___ Exercise materials

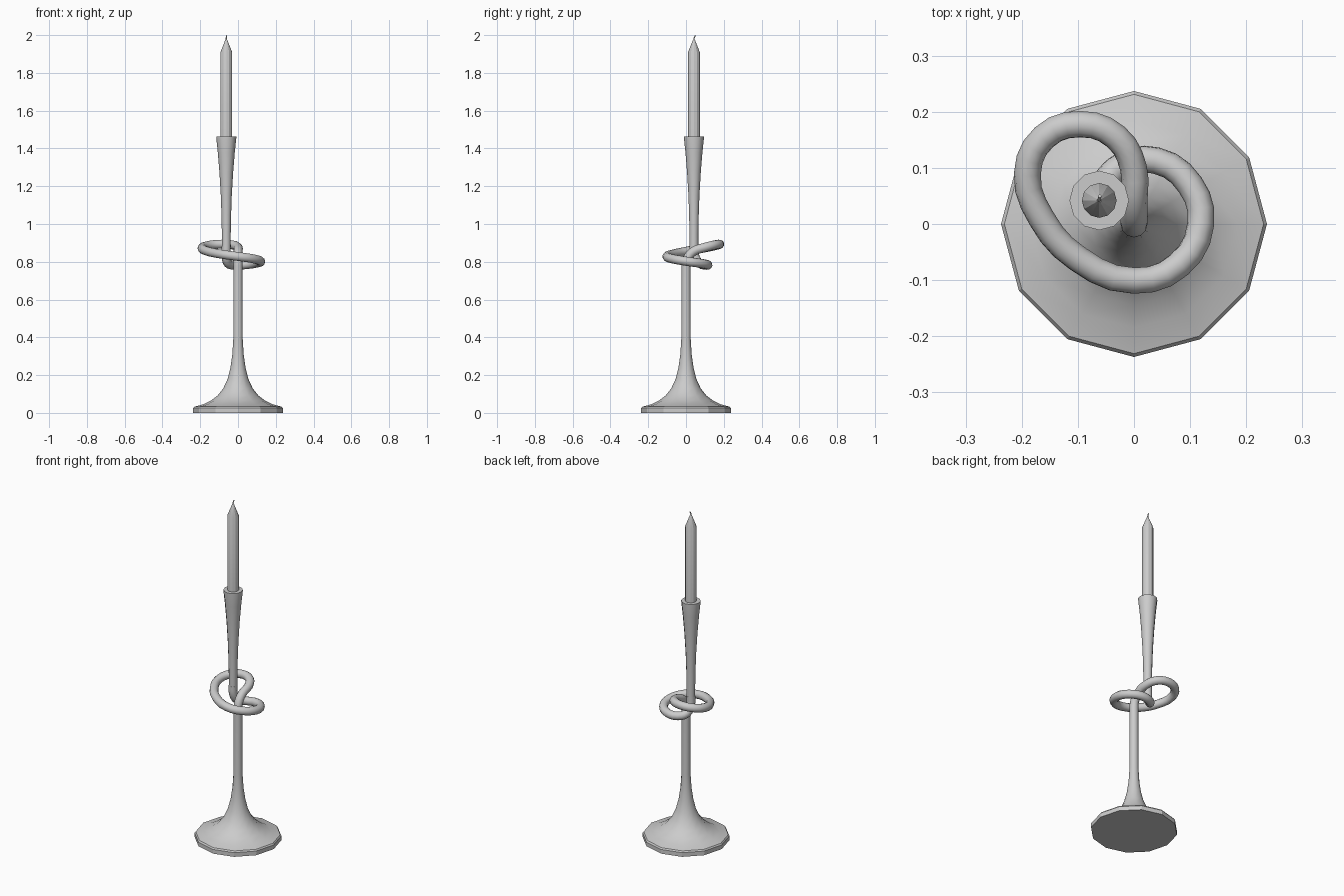
import bpy
import math

cube = bpy.data.objects.get("Cube")
if cube:
    bpy.data.objects.remove(cube)

grey = bpy.data.materials.new("plain_grey")
grey.use_nodes = True
GREY = (0.6, 0.6, 0.6, 1)
grey.diffuse_color = GREY
grey.node_tree.nodes["Principled BSDF"].inputs["Base Color"].default_value = GREY

SIDES = 12
TOP_X, TOP_Y = -0.062, 0.042


def finish(name, mesh, angle=40):
    obj = bpy.data.objects.new(name, mesh)
    bpy.context.collection.objects.link(obj)
    mesh.materials.clear()
    mesh.materials.append(grey)
    bpy.ops.object.select_all(action="DESELECT")
    obj.select_set(True)
    bpy.context.view_layer.objects.active = obj
    bpy.ops.object.shade_smooth_by_angle(angle=math.radians(angle))
    return obj


def lathe(name, profile, x=0, y=0, angle=40):
    """Closed turned solid from (radius, height) pairs, listed upwards."""
    verts, faces = [], []
    for r, z in profile:
        for i in range(SIDES):
            a = math.tau * i / SIDES
            verts.append((x + r * math.cos(a), y + r * math.sin(a), z))
    for k in range(len(profile) - 1):
        for i in range(SIDES):
            j = (i + 1) % SIDES
            low, high = k * SIDES, (k + 1) * SIDES
            faces.append((low + i, low + j, high + j, high + i))
    faces.append(tuple(reversed(range(SIDES))))
    faces.append(tuple(range(len(verts) - SIDES, len(verts))))
    mesh = bpy.data.meshes.new(name)
    mesh.from_pydata(verts, [], faces)
    return finish(name, mesh, angle)


def tube(name, points, radius, steps):
    """Round tube along a smooth path."""
    curve = bpy.data.curves.new(name + "_path", "CURVE")
    curve.dimensions = "3D"
    curve.bevel_depth = radius
    curve.bevel_resolution = 4
    curve.resolution_u = steps
    curve.use_fill_caps = True
    spline = curve.splines.new("BEZIER")
    spline.bezier_points.add(len(points) - 1)
    for bp, co in zip(spline.bezier_points, points):
        bp.co = co
        bp.handle_left_type = bp.handle_right_type = "AUTO"
    temp = bpy.data.objects.new(name + "_path", curve)
    bpy.context.collection.objects.link(temp)
    bpy.context.view_layer.update()
    graph = bpy.context.evaluated_depsgraph_get()
    mesh = bpy.data.meshes.new_from_object(temp.evaluated_get(graph))
    bpy.data.objects.remove(temp)
    return finish(name, mesh)


# Flared foot with a faceted rim, running into the lower stem
foot = lathe("foot_and_lower_stem", [
    (0.237, 0), (0.237, 0.025), (0.231, 0.033), (0.185, 0.045), (0.145, 0.064),
    (0.108, 0.092), (0.078, 0.13), (0.055, 0.18), (0.04, 0.24), (0.03, 0.31),
    (0.025, 0.39), (0.024, 0.78)])
for poly in foot.data.polygons:
    if poly.center.z < 0.031:
        poly.use_smooth = False

# Knotted middle of the stem
tube("stem_knot", [
    (0, 0, 0.76), (0, 0.004, 0.81), (0, 0.04, 0.855), (-0.001, 0.1, 0.876),
    (-0.032, 0.155, 0.89), (-0.095, 0.178, 0.893), (-0.16, 0.155, 0.886),
    (-0.19, 0.09, 0.872), (-0.165, 0.01, 0.857), (-0.1, -0.062, 0.842),
    (0, -0.101, 0.828), (0.08, -0.073, 0.816), (0.119, 0, 0.803),
    (0.1, 0.07, 0.793), (0.04, 0.113, 0.785), (-0.02, 0.105, 0.782),
    (-0.054, 0.07, 0.793), (TOP_X, 0.045, 0.835), (TOP_X, TOP_Y, 0.89),
], 0.024, 3)

# Upper stem widening into the candle cup
lathe("candle_cup", [
    (0.0235, 0.86), (0.0235, 0.95), (0.0255, 1.05), (0.029, 1.15),
    (0.036, 1.27), (0.045, 1.38), (0.053, 1.455), (0.053, 1.462)],
    TOP_X, TOP_Y)

# Candle with a pointed tip, and its bent wick
lathe("candle", [(0.031, 1.4), (0.031, 1.91), (0.004, 1.978)], TOP_X, TOP_Y, 25)
tube("wick", [
    (TOP_X, TOP_Y, 1.965), (TOP_X, TOP_Y + 0.001, 1.985),
    (TOP_X + 0.001, TOP_Y + 0.008, 1.998)], 0.003, 3)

______

What you need to do: Over the whole of the material above, count the lines that contain the word "with"; give only the number.

Completed exercise: 2